It was a good day for Chief Justice Roberts and President Obama, for the Supreme Court, and for our country.
As my previous post indicates, I think national health care insurance is a good thing. I was watching CNN at 10:10 am when it put its foot in its mouth and announced that the individual mandate had been overturned, so I was doubly joyous when CNN reversed itself on appeal at 10:16.
Most Americans do not think much about how important it is to have an independent, life tenured high court. Nor do we think much about how people will act — and change — when they have that kind of job security. I used to spend a lot of time with judges and attorneys. The interactions are interesting to watch. The bar is a tribe apart.

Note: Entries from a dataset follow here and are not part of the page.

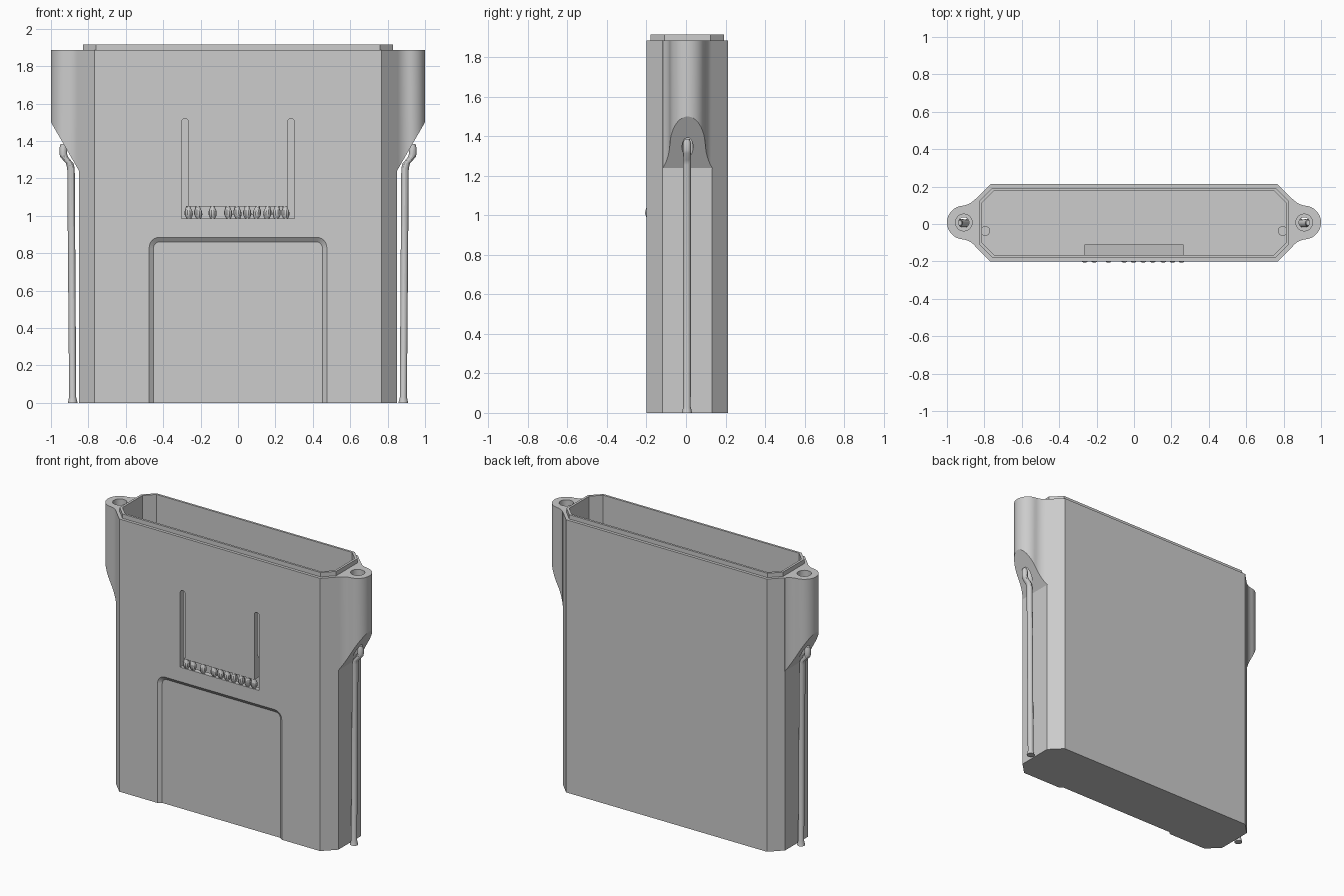
import bpy, bmesh, math, random
from mathutils import Vector

if "Cube" in bpy.data.objects:
    bpy.data.objects.remove(bpy.data.objects["Cube"])

random.seed(4)
grey = bpy.data.materials.new("light grey plastic")
grey.diffuse_color = (0.604, 0.604, 0.604, 1)
grey.use_nodes = True
grey.node_tree.nodes["Principled BSDF"].inputs["Base Color"].default_value = grey.diffuse_color


def finish(name, bm, smooth=False):
    bmesh.ops.recalc_face_normals(bm, faces=bm.faces[:])
    me = bpy.data.meshes.new(name)
    bm.to_mesh(me)
    bm.free()
    me.materials.append(grey)
    ob = bpy.data.objects.new(name, me)
    bpy.context.collection.objects.link(ob)
    if smooth:
        smooth_by_angle(ob)
    return ob


def activate(ob):
    bpy.ops.object.select_all(action='DESELECT')
    ob.select_set(True)
    bpy.context.view_layer.objects.active = ob


def smooth_by_angle(ob):
    activate(ob)
    bpy.ops.object.shade_smooth_by_angle(angle=math.radians(30))


def loft_bm(rings):
    """Skin a list of equal-length point rings and cap both ends."""
    bm = bmesh.new()
    vr = [[bm.verts.new(p) for p in r] for r in rings]
    n = len(rings[0])
    for a, b in zip(vr, vr[1:]):
        for i in range(n):
            j = (i + 1) % n
            bm.faces.new((a[i], a[j], b[j], b[i]))
    bm.faces.new(vr[0][::-1])
    bm.faces.new(vr[-1])
    return bm


def loft(name, rings, smooth=False):
    return finish(name, loft_bm(rings), smooth)


def cut(ob, cutter):
    m = ob.modifiers.new("cut", 'BOOLEAN')
    m.operation = 'DIFFERENCE'
    m.solver = 'EXACT'
    m.object = cutter
    activate(ob)
    bpy.ops.object.modifier_apply(modifier=m.name)
    bpy.data.objects.remove(cutter, do_unlink=True)


def octagon(hx, y0, y1, c, z):
    return [(hx - c, y0, z), (hx, y0 + c, z), (hx, y1 - c, z), (hx - c, y1, z),
            (c - hx, y1, z), (-hx, y1 - c, z), (-hx, y0 + c, z), (c - hx, y0, z)]


def circle(x, y, z, r, n=16):
    return [(x + r * math.cos(2 * math.pi * i / n),
             y + r * math.sin(2 * math.pi * i / n), z) for i in range(n)]


def arch(w, top, r, y, bottom):
    """Upright round-cornered outline in the x-z plane."""
    pts = [(-w, y, bottom), (w, y, bottom)]
    for cx, start in ((w - r, 0), (r - w, 90)):
        for k in range(7):
            a = math.radians(start + 15 * k)
            pts.append((cx + r * math.cos(a), y, top - r + r * math.sin(a)))
    return pts


# Hollow chamfered case with a stepped lip
Y0, Y1, TOP = -0.20, 0.213, 1.885
body = loft("case_body", [
    octagon(0.85, Y0, Y1, 0.082, 0), octagon(0.85, Y0, Y1, 0.082, TOP),
    octagon(0.828, -0.18, 0.193, 0.07, TOP), octagon(0.828, -0.18, 0.193, 0.07, 1.915),
    octagon(0.812, -0.165, 0.178, 0.063, 1.915), octagon(0.812, -0.165, 0.178, 0.063, 0.035)])

# Shallow front recess with bevelled border
cut(body, loft("recess_cutter", [arch(0.495, 0.905, 0.07, -0.22, -0.1),
                                 arch(0.475, 0.885, 0.055, -0.20, -0.1),
                                 arch(0.452, 0.861, 0.035, -0.182, -0.1)]))

# U-shaped slot that frees the latch tab
for s in (-1, 1):
    side = [arch(0.0185, 1.52, 0.0184, y, 0.985) for y in (-0.3, -0.10)]
    cut(body, loft("slot_cutter", [[(x + s * 0.2835, y, z) for x, y, z in r] for r in side]))
cut(body, loft("slot_cutter", [[(-0.302, y, 0.985), (0.302, y, 0.985),
                                (0.302, y, 1.05), (-0.302, y, 1.05)] for y in (-0.3, -0.10)]))

# Latch catch on the inside of the tab
loft("latch_catch", [[(x, -0.175, 1.05), (x, -0.11, 1.05), (x, -0.11, 1.09), (x, -0.175, 1.24)]
                     for x in (-0.265, 0.265)])

# Small bead supports in the slot under the tab
for x in (-0.262, -0.21, -0.135, -0.05, 0.0, 0.05, 0.098, 0.155, 0.205, 0.255):
    dx = random.uniform(-0.008, 0.008)
    rings = [circle(x + dx * t, -0.186, 0.983 + 0.069 * t, r, 10)
             for t, r in ((0, 0.010), (0.15, 0.017), (0.35, 0.022), (0.6, 0.021), (0.8, 0.015), (1, 0.012))]
    loft("slot_support", rings, True)

# Screw ears, their wire supports and the inner wall ribs, on both sides
EX, EY, ER = 0.91, 0.008, 0.09
for s in (-1, 1):
    # outline: concave fillet flowing into a round end
    half = []
    p0, p1, p2 = Vector((0.85, 0.125)), Vector((0.877, 0.095)), Vector((0.915, 0.09))
    for k in range(9):
        t = k / 8
        half.append(p0 * (1 - t) ** 2 + p1 * 2 * t * (1 - t) + p2 * t * t)
    for k in range(1, 13):
        a = math.radians(87 - 87 * k / 12)
        half.append(Vector((EX + ER * math.cos(a), ER * math.sin(a))))
    outline = [Vector((0.832, 0.125))] + half
    full = [(p.x, EY + p.y) for p in outline] + [(p.x, EY - p.y) for p in outline[-2::-1]]
    bm = loft_bm([[(s * x, y, z) for x, y in full] for z in (1.1, TOP)])
    bmesh.ops.recalc_face_normals(bm, faces=bm.faces[:])
    # slanted underside
    res = bmesh.ops.bisect_plane(bm, geom=bm.verts[:] + bm.edges[:] + bm.faces[:],
                                 plane_co=(s * 1.0, 0, 1.5), plane_no=(s * 0.26, 0, -0.15),
                                 clear_outer=True)
    edges = [e for e in res["geom_cut"] if isinstance(e, bmesh.types.BMEdge)]
    bmesh.ops.contextual_create(bm, geom=edges)
    ear = finish("screw_ear", bm)
    # stepped screw hole
    cut(ear, loft("hole_cutter", [circle(s * EX, EY, z, r, 24) for z, r in
                                  ((1.0, 0.028), (1.6, 0.028), (1.6, 0.045), (2.0, 0.045))]))
    smooth_by_angle(ear)

    # thin bent support post with flared foot
    path = ((0.884, 0, 0.026), (0.884, 0.03, 0.019), (0.893, 1.255, 0.02),
            (0.900, 1.28, 0.02), (0.930, 1.315, 0.021), (0.934, 1.33, 0.02),
            (0.934, 1.365, 0.02), (0.934, 1.385, 0.014))
    loft("ear_support_post", [circle(s * x, EY - 0.003, z, r, 12) for x, z, r in path], True)

    # vertical rib inside the end wall
    loft("inner_rib", [circle(s * 0.795, -0.037, z, 0.026, 16) for z in (0.03, 1.2)], True)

Chief Justice Roberts put down his marker today — that he will not be taken for granted. is not in anyone’s pocket, does not see himself as an ideologue, and has ambitions for a legacy of his own. He will be in his current position, good health permitting, for 20 years or more. He has no reason to care how many people, conservatives today, liberals again tomorrow, are furious with him. He cares what the bar thinks, his community of peers.
Barack Obama is from the same tribe of legal scholars. He has four, maybe eight years to make his mark. In this instance, he kept his cool under huge pressure and way too much second guessing (I mean, really, Robert Samuelson, what were you thinking?). He surely knew everything about the arguments being advanced by his attorneys, and together they came out with the winning position on his own legacy — and won on the issue of taxes! God is nothing if not ironic, huh?
Since reading David Remnick’s excellent biography of Obama and its chapter about his rise at Harvard Law School, I have predicted that we will see this past four years less as a era of partisan politics than as a unique contest of wills and ideas between a President and Chief Justice. Obama and Roberts: two men of roughly the same age and training in constitutional law, with diametrically opposed views, each heading a branch of the U.S. government at opposite ends of Pennsylvania Avenue. It’s a fascinating situation and one with few precedents.
Today showed how closely the two men are locked together in history — in their hope to be remembered as leaders in a grand tradition of thoughtful, intricate legal analysis and argument about the role of democratic government tracing to the Founding Fathers and beyond.
Speaking of the Founders, wouldn’t James Madison have been happy today about how the system of separation of powers was bearing up under enormous strain? For a moment there, I was getting worried.
We all have a responsibility to make this health care system work better, for more people, and to control costs. But we will do it together. Massachusetts was the laboratory, so thank you Governor Romney too. We will all have what our members of Congress and the justices of the Supreme Court already have: health insurance! Hurrah!